Automatic Budget Cuts Looming
Washington--Automatic budget reductions that could drop spending for federal education programs below fiscal 1987 levels seemed a virtual certainty late last week, as White House and Congressional negotiators faltered in their efforts to conclude a deficit-reduction agreement by the Nov. 20 deadline.
A measure that would delay the automatic cuts until Dec. 16 was cleared for a House vote on Friday. But neither the Senate nor the President seemed willing to agree to a postponement of the $23 billion in across-the-board cuts mandated by the Gramm-Rudman-Hollings law.
"The situation is very uncertain and very volatile," said Michael Edwards, government-relations director for the National Education Association, last Friday.
Negotiators had hoped to stave off the automatic cuts by devising a package of tax increases and spending cuts that would meet the deficit-reduction target and garner enough support in the Congress for passage.
The so-called economic summit between the White House and Congressional leaders was convened after the Oct. 19 stock-market crash, as economists and political leaders worldwide called on the United States to take steps to reduce its deficit.
Capitol Hill sources said last week, however, that after 19 days of negotiations, many political leaders had turned their attention away from the wavering financial markets and toward the 1988 elections, making such budget alternatives as tax increases politically difficult.
If the automatic cuts are triggered, education programs will lose about $1.4 billion from the baseline figure of $20.7 billion--the fiscal 1987 funding level plus an adjustment for inflation.
The reduction will drop education spending to the $18.8 billion mark, $800 million below the $19.6-billion appropriation for 1987, and $2.5 billion below the amount the Senate Appropriations Committee has approved for the 1988 fiscal year.
Congress can Supersede
Lobbyists held out hope last week that even if the automatic reductions were triggered, the budget negotiating team would pull together a package within the 10 legislative days the Gramm-Rudman-Hollings law allows for Congressional action to supersede the cuts.
But prospects for such a package were uncertain late last week. "Part of my concern is the Republican revolt in Congress," said Susan Frost, executive director of the Committee for Education Funding.
The Republican Caucus late last week came out against the package that negotiators were reportedly close to agreement on.
Caucus members were reportedly unhappy with the mix of tax increases and spending cuts, and ac8cused the President of retreating on those issues in order to spare the defense budget deep reductions.
Under the Gramm-Rudman-Hollings law, the defense budget would take an $11.5-billion reduction and domestic programs would lose $11.5 billion.

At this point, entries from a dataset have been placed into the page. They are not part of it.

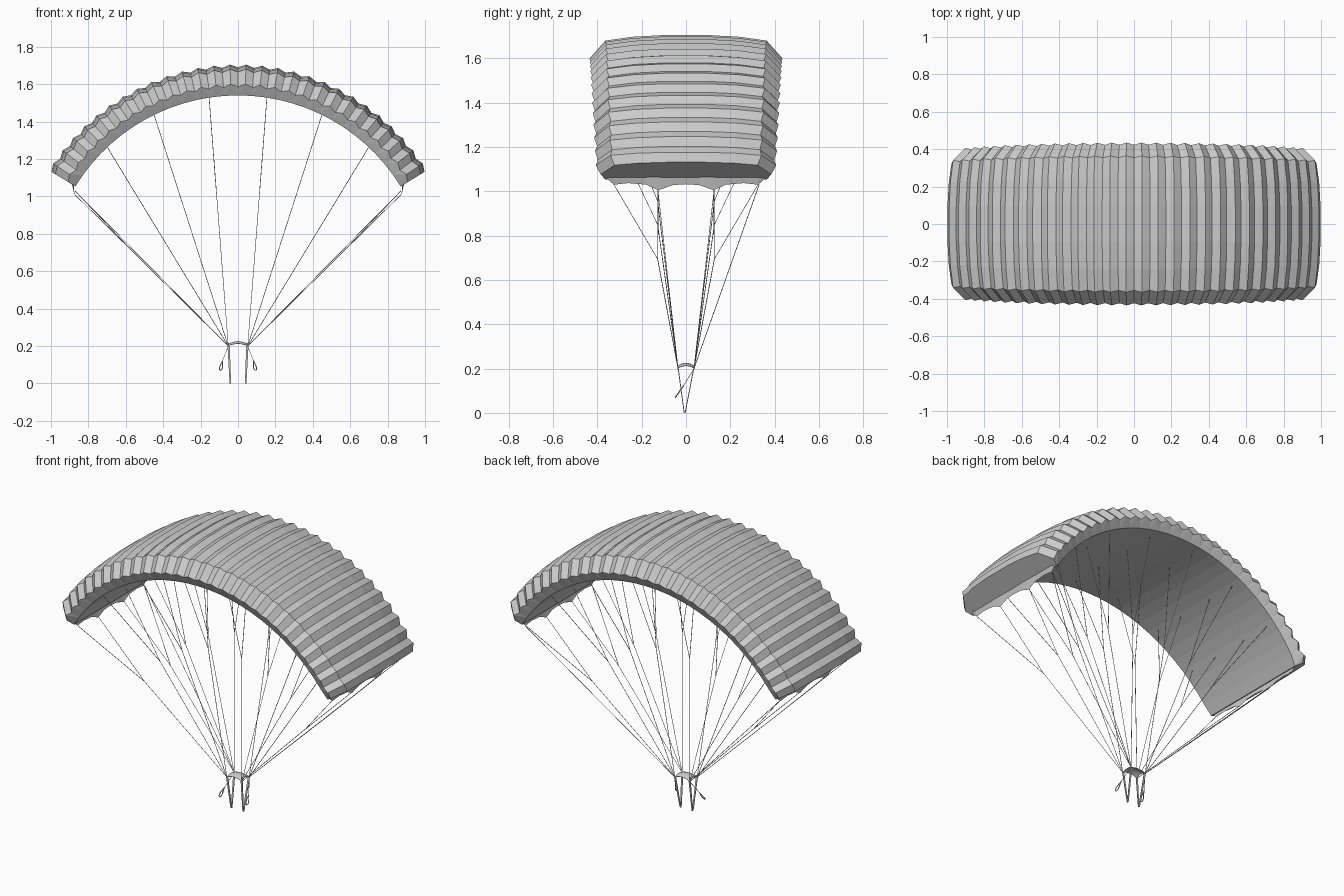
import bpy, bmesh
from math import sin, cos, pi, radians
from mathutils import Vector

if "Cube" in bpy.data.objects:
    bpy.data.objects.remove(bpy.data.objects["Cube"])

CZ = 0.52                # centre height of the canopy arc
TIP = radians(58.5)      # half angle of the arc
CELLS = 28
LOW_R = 1.02             # radius of the lower skin


def finish(bm, name):
    bmesh.ops.recalc_face_normals(bm, faces=bm.faces[:])
    mesh = bpy.data.meshes.new(name)
    bm.to_mesh(mesh)
    bm.free()
    obj = bpy.data.objects.new(name, mesh)
    bpy.context.collection.objects.link(obj)
    return obj


def arc(angle, r, y):
    return Vector((r * sin(angle), y, CZ + r * cos(angle)))


def lines(name, paths, radius, sides=4, cyclic=False):
    """Thin tubes along straight-segment paths."""
    curve = bpy.data.curves.new(name, 'CURVE')
    curve.dimensions = '3D'
    curve.bevel_depth = radius
    curve.bevel_resolution = (sides - 4) // 2
    for path in paths:
        s = curve.splines.new('POLY')
        s.points.add(len(path) - 1)
        for p, co in zip(s.points, path):
            p.co = (*co, 1)
        s.use_cyclic_u = cyclic
    obj = bpy.data.objects.new(name, curve)
    bpy.context.collection.objects.link(obj)
    return obj


# Canopy: puffed cells lofted along the arc, seams alternate with cell crests
HALF = [(-0.43, 1.075), (-0.36, 1.155), (-0.24, 1.172), (-0.10, 1.18)]
SKIN = HALF + [(-y, r) for y, r in reversed(HALF)]
bm = bmesh.new()
top, low = [], []
for i in range(2 * CELLS + 1):
    a = TIP * (i / CELLS - 1)
    crest = i % 2
    taper = 1 - 0.07 * (a / TIP) ** 2
    if i in (0, 2 * CELLS):
        taper -= 0.02
    grow = 0.006 if crest else -0.010
    wide = 1.012 if crest else 0.985
    top.append([bm.verts.new(arc(a, r + grow, y * taper * wide)) for y, r in SKIN])
    if not crest:
        low.append([bm.verts.new(arc(a, LOW_R, y * taper)) for y in (-0.40, -0.13, 0.13, 0.40)])
for c0, c1 in zip(top, top[1:]):                       # upper skin
    for j in range(len(SKIN) - 1):
        bm.faces.new((c0[j], c0[j + 1], c1[j + 1], c1[j]))
for k in range(CELLS):
    for j in range(3):                                 # lower skin
        bm.faces.new((low[k][j], low[k + 1][j], low[k + 1][j + 1], low[k][j + 1]))
    for e in (0, -1):                                  # toothed nose and tail
        b0, b1, mid = low[k][e], low[k + 1][e], top[2 * k + 1][e]
        bm.faces.new((b0, b1, mid))
        bm.faces.new((b0, mid, top[2 * k][e]))
        bm.faces.new((b1, top[2 * k + 2][e], mid))
for t, b in ((top[0], low[0]), (top[-1], low[-1])):    # closed tips
    bm.faces.new(t + b[::-1])
finish(bm, "canopy")

# Scalloped stabiliser flaps hanging under both tips
EDGE = [(0, 1.032), (0.06, 1.028), (0.125, 1.005), (0.18, 1.03), (0.26, 1.037), (0.325, 1.03), (0.36, 1.06)]
EDGE = [(-y, z) for y, z in EDGE[:0:-1]] + EDGE
for side, label in ((-1, "left"), (1, "right")):
    bm = bmesh.new()
    rows = [[bm.verts.new((side * 0.89, y, 1.075)) for y, z in EDGE],
            [bm.verts.new((side * (0.875 + 0.1 * (z - 1.02)), y, z)) for y, z in EDGE]]
    for j in range(len(EDGE) - 1):
        bm.faces.new((rows[0][j], rows[0][j + 1], rows[1][j + 1], rows[1][j]))
    finish(bm, label + "_stabiliser")

# Suspension lines: each main line forks into an inner and an outer branch
STATIONS = [(0.155, 1.535), (0.45, 1.44), (0.70, 1.265), (0.872, 1.01)]
paths = []
for sx in (-1, 1):
    for sy in (-1, 1):
        root = Vector((sx * 0.052, sy * 0.036, 0.2))
        for x, z in STATIONS:
            inner = Vector((sx * x, sy * 0.125, z))
            outer = Vector((sx * x, sy * 0.325, z + (0.02 if x > 0.8 else 0)))
            fork = root.lerp(inner, 0.61)
            fork.y = sy * 0.128
            paths += [(root, fork, inner), (fork, outer)]
    # steering line to the rear corner
    paths.append(((sx * 0.052, 0.036, 0.2), (sx * 0.872, 0.33, 1.03)))
lines("suspension_lines", paths, 0.0017)

# Risers: flat webbing forming a V on each side
for side, label in ((-1, "left"), (1, "right")):
    bm = bmesh.new()
    for sy in (-1, 1):
        bmesh_box = bmesh.ops.create_cube(bm, size=1)["verts"]
        for v in bmesh_box:
            up = v.co.z > 0
            cx, cy, w = (0.05, sy * 0.035, 0.012) if up else (0.041, -0.006 + sy * 0.002, 0.008)
            v.co = (side * (cx + v.co.x * w), cy + v.co.y * 0.004, 0.2 if up else 0.0)
    finish(bm, label + "_riser")

# Slider: small domed cloth between the risers
bm = bmesh.new()
n = 6
grid = []
for i in range(n + 1):
    u = 2 * i / n - 1
    grid.append([])
    for j in range(n + 1):
        v = 2 * j / n - 1
        z = 0.2 + 0.026 * (1 - 0.5 * u * u - 0.5 * v * v)
        grid[-1].append(bm.verts.new((u * 0.055 * (1 - 0.1 * (1 - v * v)),
                                      v * 0.04 * (1 - 0.1 * (1 - u * u)), z)))
for i in range(n):
    for j in range(n):
        bm.faces.new((grid[i][j], grid[i + 1][j], grid[i + 1][j + 1], grid[i][j + 1]))
slider = finish(bm, "slider")
slider.modifiers.new("thickness", 'SOLIDIFY').thickness = 0.002

# Steering toggles: teardrop loops on short cords
cords, loops = [], []
for s in (-1, 1):
    knot = Vector((s * 0.083, -0.012, 0.122))
    cords.append(((s * 0.053, 0.034, 0.195), knot))
    loop = []
    for k in range(12):
        t = 2 * pi * k / 12
        drop = (1 - cos(t)) / 2
        loop.append(knot + Vector((s * 0.011 * drop + 0.013 * sin(t) * drop, -0.036 * drop, -0.052 * drop)))
    loops.append(loop)
lines("toggle_cords", cords, 0.0015)
lines("toggles", loops, 0.0028, sides=6, cyclic=True)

Under the agreement being negotiated by the summit conferees, defense programs would lose only $5 billion and domestic programs would lose $2.6 billion.
Those cuts, combined with $9 billion in new taxes, $3.8 billion in reductions in entitlement programs such as guaranteed student loans and Medicare, and an unspecified amount in one-time savings, such as refinanced loans, would bring the deficit-reduction package to about $30 billion.
"I hope that, once people actually understand what the sequester [automatic cut] means, they will support the package," said Ms. Frost.
Last Friday, the budget negotiators were hammering out the final details of the package, and also were trying to agree on the ratio of tax increases and spending cuts that would net $45 billion in deficit reductions for the 1989 fiscal year.
Their agreements, however, were only skeletal. The proposals must go to Congressional committees, which will actually write the legislation."This is where our major effort comes in," said Ms. Frost. "We will be working to maintain education as a priority."